-- Assignment --
The answer must be a single number, namely how many lines in the entries below contain the string "data".
_ _ _ _ _
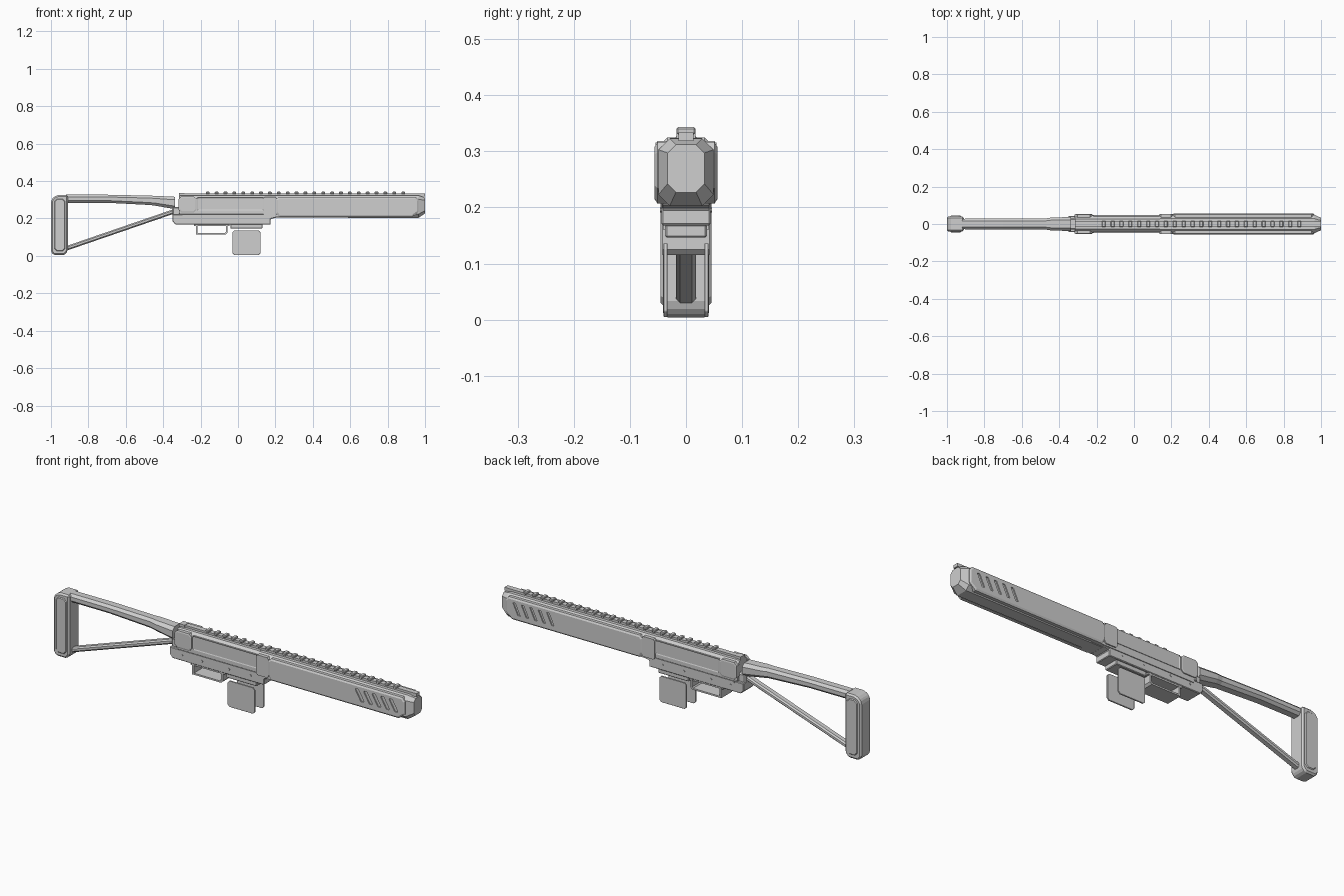
import bpy, bmesh, math

cube = bpy.data.objects.get("Cube")
if cube:
    bpy.data.objects.remove(cube)

grey = bpy.data.materials.new("plain_grey")
grey.use_nodes = True
grey.diffuse_color = (0.62, 0.62, 0.62, 1)
grey.node_tree.nodes["Principled BSDF"].inputs["Base Color"].default_value = (0.62, 0.62, 0.62, 1)


def finish(bm, name, bevel=0):
    bmesh.ops.recalc_face_normals(bm, faces=bm.faces)
    mesh = bpy.data.meshes.new(name)
    bm.to_mesh(mesh)
    bm.free()
    mesh.materials.append(grey)
    obj = bpy.data.objects.new(name, mesh)
    bpy.context.collection.objects.link(obj)
    if bevel:
        mod = obj.modifiers.new("edge_bevel", "BEVEL")
        mod.width, mod.segments, mod.limit_method = bevel, 1, "ANGLE"
    return obj


def prism(name, profile, y0, y1, bevel=0, inset=None):
    """Extrude an (x, z) outline from y0 to y1; inset = (rim, depth) on the y1 face."""
    bm = bmesh.new()
    a = [bm.verts.new((x, y0, z)) for x, z in profile]
    b = [bm.verts.new((x, y1, z)) for x, z in profile]
    bm.faces.new(a)
    outer = bm.faces.new(b)
    for i in range(len(a)):
        j = (i + 1) % len(a)
        bm.faces.new((a[i], a[j], b[j], b[i]))
    bmesh.ops.recalc_face_normals(bm, faces=bm.faces)
    if inset:
        bmesh.ops.inset_individual(bm, faces=[outer], thickness=inset[0])
        bmesh.ops.translate(bm, verts=outer.verts, vec=outer.normal * inset[1])
    return finish(bm, name, bevel)


def rect(x0, x1, z0, z1, c=0):
    """Rectangle outline with optional cut corners."""
    if not c:
        return [(x0, z0), (x1, z0), (x1, z1), (x0, z1)]
    return [(x0 + c, z0), (x1 - c, z0), (x1, z0 + c), (x1, z1 - c),
            (x1 - c, z1), (x0 + c, z1), (x0, z1 - c), (x0, z0 + c)]


def loft(name, sections):
    """Join eight-sided sections (x, half_width, bottom, top, corner) along x."""
    bm = bmesh.new()
    rings = [[bm.verts.new((x, y, z)) for y, z in rect(-w, w, lo, hi, c)]
             for x, w, lo, hi, c in sections]
    bm.faces.new(rings[0])
    bm.faces.new(rings[-1])
    for a, b in zip(rings, rings[1:]):
        for i in range(8):
            j = (i + 1) % 8
            bm.faces.new((a[i], a[j], b[j], b[i]))
    return finish(bm, name)


def box(name, x0, x1, w, z0, z1, bevel=0):
    return prism(name, rect(x0, x1, z0, z1), -w, w, bevel)


# Receiver and barrel shroud
loft("receiver", [(-.315, .042, .21, .32, .018), (-.305, .046, .205, .324, .018),
                  (.14, .046, .205, .324, .018)])
loft("shroud", [(.14, .049, .205, .323, .02), (.965, .049, .203, .323, .02),
                (1.0, .033, .227, .312, .015)])

# Top rail
box("rail_base", -.31, 1.0, .013, .318, .334)
for i in range(23):
    x = -.172 + i * .0475
    box("rail_tooth", x, x + .02, .017, .33, .343, .003)
box("rail_rear_stop", -.315, -.285, .017, .318, .336)

# Side panels
guard_outline = [(.205, .23), (.22, .207), (.93, .207), (.965, .235),
                 (.965, .298), (.95, .316), (.22, .316), (.205, .302)]
for side, label in ((-1, "right"), (1, "left")):
    panel = prism("handguard_panel_" + label, guard_outline, side * .035, side * .051,
                  inset=(.009, .005))
    # Slanted vent slots
    for i in range(5):
        x, lean = .715 + i * .047, side * .014
        slot = [(x - lean - .007, .236), (x - lean + .007, .236), (x - lean + .01, .242),
                (x + lean + .007, .294), (x + lean - .007, .294), (x + lean - .01, .288)]
        cutter = prism("slot_cutter", slot, side * .0505, side * .07)
        cutter.hide_render = True
        cutter.hide_set(True)
        cut = panel.modifiers.new("slot", "BOOLEAN")
        cut.object, cut.solver = cutter, "EXACT"
    prism("receiver_rear_plate_" + label, rect(-.317, -.222, .232, .318, .014),
          side * .03, side * .051, inset=(.007, .002))
    prism("port_frame_" + label, rect(-.217, .137, .243, .312),
          side * .03, side * .0485, inset=(.006, -.002))
    prism("collar_plate_" + label, rect(.137, .207, .215, .316, .008), side * .03, side * .054)
    prism("lower_rail_" + label, rect(-.30, .27, .207, .222, .005), side * .03, side * .048)
    # Lower receiver pins
    for x in (-.28, -.17, -.02, .1):
        prism("pin_" + label, rect(x - .005, x + .005, .191, .201, .003),
              side * .04, side * .0465)
    # Magazine side plates
    prism("magazine_plate_" + label, rect(-.03, .12, .005, .136, .01),
          side * .033, side * .04, .001)
    # Butt side panels
    prism("butt_panel_" + label, rect(-.982, -.924, .026, .305, .014),
          side * .03, side * .041, inset=(.004, .004))

# Lower receiver
prism("lower_receiver", [(-.35, .185), (-.335, .168), (.175, .168), (.175, .198),
                         (.205, .205), (.2, .222), (-.35, .222)], -.044, .044, .003)
box("magazine_well", -.04, .13, .037, .146, .17, .003)
box("grip_mount", -.235, -.045, .04, .16, .17)

# Trigger guard, a wide open strap
prism("trigger_guard", [(-.225, .17), (-.225, .115), (-.065, .115), (-.055, .125), (-.055, .17),
                        (-.064, .17), (-.064, .129), (-.069, .123), (-.216, .123), (-.216, .17)],
      -.042, .042)

# Stock
box("stock_joint", -.35, -.3, .03, .205, .262, .006)
loft("stock_tube", [(-.92, .028, .284, .327, .012), (-.7, .029, .284, .327, .012),
                    (-.47, .03, .272, .322, .013), (-.44, .035, .268, .321, .014),
                    (-.338, .037, .25, .316, .016)])
loft("stock_strut", [(-.92, .018, .027, .052, .007), (-.335, .018, .228, .253, .007)])
prism("butt", [(-1, .022), (-.985, .004), (-.928, .004), (-.91, .025), (-.91, .325),
               (-.962, .325), (-.985, .316), (-1, .295)], -.041, .041, .008)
_ _ _ _ _
-- Answer to the problem --
5